TRY IT: Set each entry down verbatim, omitting images.

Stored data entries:
_ _ _
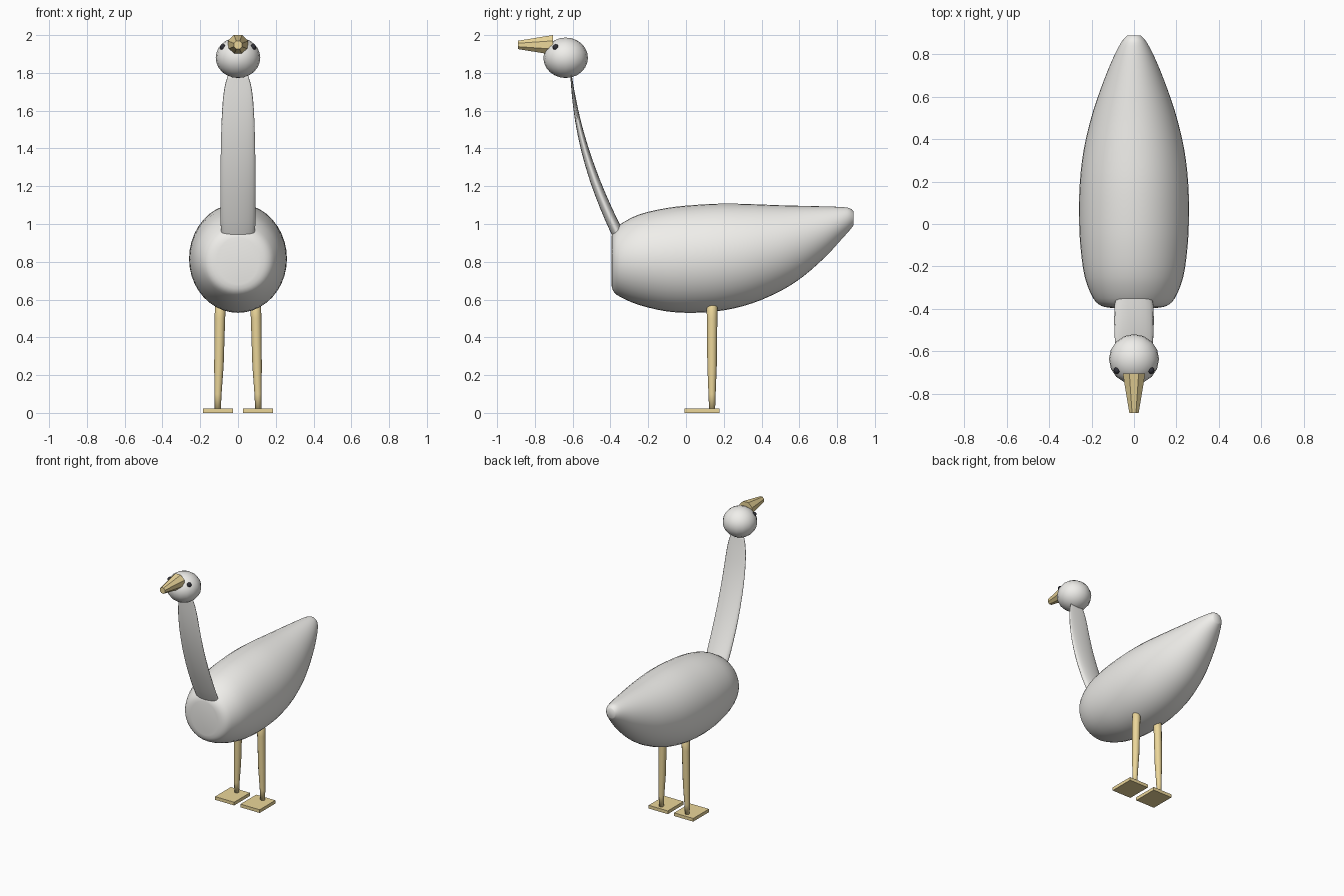
import bpy, bmesh
from math import sin, cos, pi
from mathutils import Vector

if "Cube" in bpy.data.objects:
    bpy.data.objects.remove(bpy.data.objects["Cube"])


def material(name, color):
    m = bpy.data.materials.new(name)
    m.diffuse_color = color
    m.use_nodes = True
    m.node_tree.nodes["Principled BSDF"].inputs["Base Color"].default_value = m.diffuse_color
    return m


white = material("white", (0.87, 0.86, 0.83, 1))
tan = material("tan", (0.83, 0.67, 0.32, 1))
dark = material("dark", (0.03, 0.03, 0.04, 1))


def smooth_rows(rows, n=3):
    """Catmull-Rom resampling of a short list of tuples."""
    p = [Vector(r) for r in rows]
    out = []
    for i in range(len(p) - 1):
        a, b, c, d = p[max(i - 1, 0)], p[i], p[i + 1], p[min(i + 2, len(p) - 1)]
        for k in range(n):
            t = k / n
            out.append(0.5 * (2 * b + (c - a) * t + (2 * a - 5 * b + 4 * c - d) * t ** 2
                              + (3 * b - a - 3 * c + d) * t ** 3))
    return out + [p[-1]]


def loft(name, rings, sides, smooth, mat, phase=0.0):
    """Skin elliptical rings given as (centre, half axis u, half axis v)."""
    bm = bmesh.new()
    loops = []
    for c, u, v in rings:
        c, u, v = Vector(c), Vector(u), Vector(v)
        angles = [2 * pi * i / sides + phase for i in range(sides)]
        loops.append([bm.verts.new(c + u * cos(a) + v * sin(a)) for a in angles])
    for a, b in zip(loops, loops[1:]):
        for i in range(sides):
            j = (i + 1) % sides
            bm.faces.new((a[i], a[j], b[j], b[i]))
    bm.faces.new(loops[0])
    bm.faces.new(loops[-1])
    bmesh.ops.recalc_face_normals(bm, faces=bm.faces[:])
    for f in bm.faces:
        f.smooth = smooth
    me = bpy.data.meshes.new(name)
    bm.to_mesh(me)
    bm.free()
    me.materials.append(mat)
    ob = bpy.data.objects.new(name, me)
    bpy.context.collection.objects.link(ob)
    return ob


def ball(name, loc, scale, segs, rings, mat):
    bpy.ops.mesh.primitive_uv_sphere_add(segments=segs, ring_count=rings, radius=1, location=loc)
    ob = bpy.context.object
    ob.name = name
    ob.scale = scale
    bpy.ops.object.shade_smooth()
    ob.data.materials.append(mat)
    return ob


# Body: y, bottom z, top z, half width
profile = [(-0.395, 0.68, 0.93, 0.11), (-0.385, 0.645, 0.96, 0.155),
           (-0.35, 0.615, 0.997, 0.192), (-0.25, 0.572, 1.05, 0.232),
           (-0.1, 0.537, 1.085, 0.253), (0.05, 0.53, 1.101, 0.259),
           (0.2, 0.543, 1.108, 0.255), (0.35, 0.58, 1.105, 0.237),
           (0.5, 0.645, 1.099, 0.202), (0.62, 0.722, 1.096, 0.163),
           (0.74, 0.828, 1.093, 0.117), (0.82, 0.915, 1.09, 0.08),
           (0.865, 0.965, 1.084, 0.054), (0.888, 0.995, 1.065, 0.033)]
loft("body", [((0, y, (lo + hi) / 2), (w, 0, 0), (0, 0, (hi - lo) / 2))
              for y, lo, hi, w in smooth_rows(profile)], 40, True, white)

# Neck: flattened curved tube; y, z, half width, half thickness
path = smooth_rows([(-0.335, 0.9, 0.082, 0.03), (-0.376, 0.98, 0.091, 0.031),
                    (-0.426, 1.09, 0.093, 0.029), (-0.482, 1.23, 0.093, 0.026),
                    (-0.534, 1.39, 0.091, 0.021), (-0.571, 1.54, 0.087, 0.015),
                    (-0.592, 1.66, 0.08, 0.01), (-0.603, 1.74, 0.068, 0.006),
                    (-0.609, 1.79, 0.052, 0.004)], 2)
rings = []
for i, (y, z, w, t) in enumerate(path):
    a, b = path[max(i - 1, 0)], path[min(i + 1, len(path) - 1)]
    d = Vector((0, b[0] - a[0], b[1] - a[1])).normalized()
    rings.append(((0, y, z), (w, 0, 0), Vector((0, d.z, -d.y)) * t))
loft("neck", rings, 20, True, white)

# Head
ball("head", (0, -0.637, 1.88), (0.118, 0.118, 0.107), 16, 12, white)

# Beak: eight-sided faceted cone
loft("beak", [((0, y, 1.948), (r, 0, 0), (0, 0, r * 0.99))
              for y, r in [(-0.705, 0.057), (-0.89, 0.024)]], 8, False, tan, pi / 8)

for s, side in ((-1, "left"), (1, "right")):
    # Eyes
    ball(side + "_eye", (s * 0.08, -0.69, 1.936), (0.016,) * 3, 12, 8, dark)
    # Legs
    loft(side + "_leg", [((s * x, 0.138, z), (r, 0, 0), (0, r, 0)) for x, z, r in
                         [(0.09, 0.66, 0.029), (0.096, 0.5, 0.028), (0.101, 0.25, 0.025),
                          (0.106, 0.1, 0.019), (0.107, 0.015, 0.016)]], 12, True, tan)
    # Feet
    bpy.ops.mesh.primitive_cube_add(size=1, location=(s * 0.105, 0.085, 0.012))
    foot = bpy.context.object
    foot.name = side + "_foot"
    foot.scale = (0.158, 0.185, 0.024)
    foot.data.materials.append(tan)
_ _ _
TASK OUTPUT:
import bpy, bmesh
from math import sin, cos, pi
from mathutils import Vector

if "Cube" in bpy.data.objects:
    bpy.data.objects.remove(bpy.data.objects["Cube"])


def material(name, color):
    m = bpy.data.materials.new(name)
    m.diffuse_color = color
    m.use_nodes = True
    m.node_tree.nodes["Principled BSDF"].inputs["Base Color"].default_value = m.diffuse_color
    return m


white = material("white", (0.87, 0.86, 0.83, 1))
tan = material("tan", (0.83, 0.67, 0.32, 1))
dark = material("dark", (0.03, 0.03, 0.04, 1))


def smooth_rows(rows, n=3):
    """Catmull-Rom resampling of a short list of tuples."""
    p = [Vector(r) for r in rows]
    out = []
    for i in range(len(p) - 1):
        a, b, c, d = p[max(i - 1, 0)], p[i], p[i + 1], p[min(i + 2, len(p) - 1)]
        for k in range(n):
            t = k / n
            out.append(0.5 * (2 * b + (c - a) * t + (2 * a - 5 * b + 4 * c - d) * t ** 2
                              + (3 * b - a - 3 * c + d) * t ** 3))
    return out + [p[-1]]


def loft(name, rings, sides, smooth, mat, phase=0.0):
    """Skin elliptical rings given as (centre, half axis u, half axis v)."""
    bm = bmesh.new()
    loops = []
    for c, u, v in rings:
        c, u, v = Vector(c), Vector(u), Vector(v)
        angles = [2 * pi * i / sides + phase for i in range(sides)]
        loops.append([bm.verts.new(c + u * cos(a) + v * sin(a)) for a in angles])
    for a, b in zip(loops, loops[1:]):
        for i in range(sides):
            j = (i + 1) % sides
            bm.faces.new((a[i], a[j], b[j], b[i]))
    bm.faces.new(loops[0])
    bm.faces.new(loops[-1])
    bmesh.ops.recalc_face_normals(bm, faces=bm.faces[:])
    for f in bm.faces:
        f.smooth = smooth
    me = bpy.data.meshes.new(name)
    bm.to_mesh(me)
    bm.free()
    me.materials.append(mat)
    ob = bpy.data.objects.new(name, me)
    bpy.context.collection.objects.link(ob)
    return ob


def ball(name, loc, scale, segs, rings, mat):
    bpy.ops.mesh.primitive_uv_sphere_add(segments=segs, ring_count=rings, radius=1, location=loc)
    ob = bpy.context.object
    ob.name = name
    ob.scale = scale
    bpy.ops.object.shade_smooth()
    ob.data.materials.append(mat)
    return ob


# Body: y, bottom z, top z, half width
profile = [(-0.395, 0.68, 0.93, 0.11), (-0.385, 0.645, 0.96, 0.155),
           (-0.35, 0.615, 0.997, 0.192), (-0.25, 0.572, 1.05, 0.232),
           (-0.1, 0.537, 1.085, 0.253), (0.05, 0.53, 1.101, 0.259),
           (0.2, 0.543, 1.108, 0.255), (0.35, 0.58, 1.105, 0.237),
           (0.5, 0.645, 1.099, 0.202), (0.62, 0.722, 1.096, 0.163),
           (0.74, 0.828, 1.093, 0.117), (0.82, 0.915, 1.09, 0.08),
           (0.865, 0.965, 1.084, 0.054), (0.888, 0.995, 1.065, 0.033)]
loft("body", [((0, y, (lo + hi) / 2), (w, 0, 0), (0, 0, (hi - lo) / 2))
              for y, lo, hi, w in smooth_rows(profile)], 40, True, white)

# Neck: flattened curved tube; y, z, half width, half thickness
path = smooth_rows([(-0.335, 0.9, 0.082, 0.03), (-0.376, 0.98, 0.091, 0.031),
                    (-0.426, 1.09, 0.093, 0.029), (-0.482, 1.23, 0.093, 0.026),
                    (-0.534, 1.39, 0.091, 0.021), (-0.571, 1.54, 0.087, 0.015),
                    (-0.592, 1.66, 0.08, 0.01), (-0.603, 1.74, 0.068, 0.006),
                    (-0.609, 1.79, 0.052, 0.004)], 2)
rings = []
for i, (y, z, w, t) in enumerate(path):
    a, b = path[max(i - 1, 0)], path[min(i + 1, len(path) - 1)]
    d = Vector((0, b[0] - a[0], b[1] - a[1])).normalized()
    rings.append(((0, y, z), (w, 0, 0), Vector((0, d.z, -d.y)) * t))
loft("neck", rings, 20, True, white)

# Head
ball("head", (0, -0.637, 1.88), (0.118, 0.118, 0.107), 16, 12, white)

# Beak: eight-sided faceted cone
loft("beak", [((0, y, 1.948), (r, 0, 0), (0, 0, r * 0.99))
              for y, r in [(-0.705, 0.057), (-0.89, 0.024)]], 8, False, tan, pi / 8)

for s, side in ((-1, "left"), (1, "right")):
    # Eyes
    ball(side + "_eye", (s * 0.08, -0.69, 1.936), (0.016,) * 3, 12, 8, dark)
    # Legs
    loft(side + "_leg", [((s * x, 0.138, z), (r, 0, 0), (0, r, 0)) for x, z, r in
                         [(0.09, 0.66, 0.029), (0.096, 0.5, 0.028), (0.101, 0.25, 0.025),
                          (0.106, 0.1, 0.019), (0.107, 0.015, 0.016)]], 12, True, tan)
    # Feet
    bpy.ops.mesh.primitive_cube_add(size=1, location=(s * 0.105, 0.085, 0.012))
    foot = bpy.context.object
    foot.name = side + "_foot"
    foot.scale = (0.158, 0.185, 0.024)
    foot.data.materials.append(tan)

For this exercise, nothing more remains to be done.